Return of Santitas #CBR4# Review 16: Sula by Toni Morrison
Toni Morrison has been floating around in the back of my mind lately; my Smith friends and I were reminiscing about the depressing (yet wholly accurate!) speech she gave at our graduation, and shortly after that discussion this article appeared in New York Magazine.
So all of this Toni Toni Toni was going on and I decided to dive into the confusing and thematic depths of la Morrison. I have read some of her stuff–Paradise, Beloved, and I think Song of Solomon. Remember when Paradise came out and Oprah did a Book Club episode on it? They kept talking about how confusing it was and how they had to keep a chart of all the characters. Yikes.

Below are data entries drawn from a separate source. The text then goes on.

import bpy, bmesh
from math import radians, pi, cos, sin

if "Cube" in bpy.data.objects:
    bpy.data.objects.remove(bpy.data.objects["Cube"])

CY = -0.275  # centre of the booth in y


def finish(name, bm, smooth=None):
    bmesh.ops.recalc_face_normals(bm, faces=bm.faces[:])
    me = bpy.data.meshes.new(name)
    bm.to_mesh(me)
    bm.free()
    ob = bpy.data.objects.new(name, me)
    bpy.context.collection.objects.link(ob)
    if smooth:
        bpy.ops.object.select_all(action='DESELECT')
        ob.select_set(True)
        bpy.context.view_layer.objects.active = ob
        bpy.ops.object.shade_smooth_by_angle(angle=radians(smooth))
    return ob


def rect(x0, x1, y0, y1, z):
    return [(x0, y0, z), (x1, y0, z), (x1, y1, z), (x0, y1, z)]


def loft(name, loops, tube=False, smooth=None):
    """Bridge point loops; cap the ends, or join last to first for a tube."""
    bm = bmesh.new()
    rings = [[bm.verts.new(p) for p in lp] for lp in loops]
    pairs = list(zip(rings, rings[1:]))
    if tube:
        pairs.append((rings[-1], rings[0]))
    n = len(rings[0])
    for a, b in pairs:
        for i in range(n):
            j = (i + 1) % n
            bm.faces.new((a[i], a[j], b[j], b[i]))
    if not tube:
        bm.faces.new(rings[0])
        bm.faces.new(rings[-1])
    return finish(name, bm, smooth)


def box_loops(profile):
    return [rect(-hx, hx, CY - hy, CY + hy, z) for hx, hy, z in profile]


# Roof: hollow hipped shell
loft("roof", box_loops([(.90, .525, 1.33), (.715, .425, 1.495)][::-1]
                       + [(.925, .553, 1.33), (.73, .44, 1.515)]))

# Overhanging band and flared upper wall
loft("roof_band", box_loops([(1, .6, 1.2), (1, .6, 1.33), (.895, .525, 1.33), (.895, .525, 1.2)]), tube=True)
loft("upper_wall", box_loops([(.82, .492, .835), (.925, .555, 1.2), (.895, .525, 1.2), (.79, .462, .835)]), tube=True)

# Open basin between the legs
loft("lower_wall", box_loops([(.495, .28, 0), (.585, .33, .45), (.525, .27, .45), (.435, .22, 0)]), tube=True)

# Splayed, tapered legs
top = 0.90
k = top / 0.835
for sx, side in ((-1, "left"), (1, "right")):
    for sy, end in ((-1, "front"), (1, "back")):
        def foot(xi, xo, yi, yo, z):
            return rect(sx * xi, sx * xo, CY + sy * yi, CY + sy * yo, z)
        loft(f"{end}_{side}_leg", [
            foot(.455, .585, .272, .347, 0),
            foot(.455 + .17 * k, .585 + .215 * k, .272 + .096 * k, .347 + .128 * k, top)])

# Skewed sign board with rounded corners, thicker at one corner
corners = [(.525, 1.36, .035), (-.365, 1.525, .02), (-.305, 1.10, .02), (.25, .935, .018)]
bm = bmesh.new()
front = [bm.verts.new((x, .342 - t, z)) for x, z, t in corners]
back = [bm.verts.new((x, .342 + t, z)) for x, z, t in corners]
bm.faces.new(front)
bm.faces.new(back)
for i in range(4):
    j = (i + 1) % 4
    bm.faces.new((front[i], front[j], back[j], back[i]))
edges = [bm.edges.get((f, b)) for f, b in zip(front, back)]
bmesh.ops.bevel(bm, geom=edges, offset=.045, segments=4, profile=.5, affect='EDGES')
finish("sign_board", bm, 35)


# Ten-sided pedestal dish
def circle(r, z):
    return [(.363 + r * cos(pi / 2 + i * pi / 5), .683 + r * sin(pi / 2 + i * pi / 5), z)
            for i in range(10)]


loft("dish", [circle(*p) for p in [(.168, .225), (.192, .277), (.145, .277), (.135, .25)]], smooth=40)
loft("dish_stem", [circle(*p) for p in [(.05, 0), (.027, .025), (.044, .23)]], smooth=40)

I decided to ease into it with a short one: Sula, coming in at a breezy 174 pages in my edition. (of course the joy/pain of Toni Morrison is that you could read that wikipedia entry and know the entire plot of this novel, but the plot is so not the point. My brain already hurts).
Sula and Nel are young girls growing up in the black community of Bottom, Ohio–a fairly close-knit community. The girls come from very different home lives; Sula lives in a chaotic family headed by her grandmother Eva and her mother, Hannah, both of whom are quite eccentric and a little slutty. Nel’s home is the opposite: her mother keeps a tightly run, oppressively conventional home. Nel and Sula become best friends and eventually Sula grows up to leave Bottom to be eccentric and slutty, while Nel stays behind to be conventional and get married. Sula eventually returns to Bottom and shakes people’s shit up in various ways (by being eccentric and slutty, also by putting her cra-zay grandmother in a nursing home).
Wikipedia tells me that some literary scholars consider this a lesbian book because it’s about the closeness of two women. The book examines female roles, the societal constraints put on women and the punishment meted out for breaking those constraints. This was written over 30 years ago and frankly I don’t think there’s much in it that couldn’t be applied now. I include the racial stuff in that–obviously we don’t have segregated train cars anymore, but the general indifference among the public towards missing children of color, for example, remains the same.
Sula is short, but not exactly an easy read. Reading it for plot is a frustrating task because it’s so short yet so packed with events that are not fully explored. It’s Morrison’s second novel, and it could have easily have been a Paradise-style behemoth.
On to the next…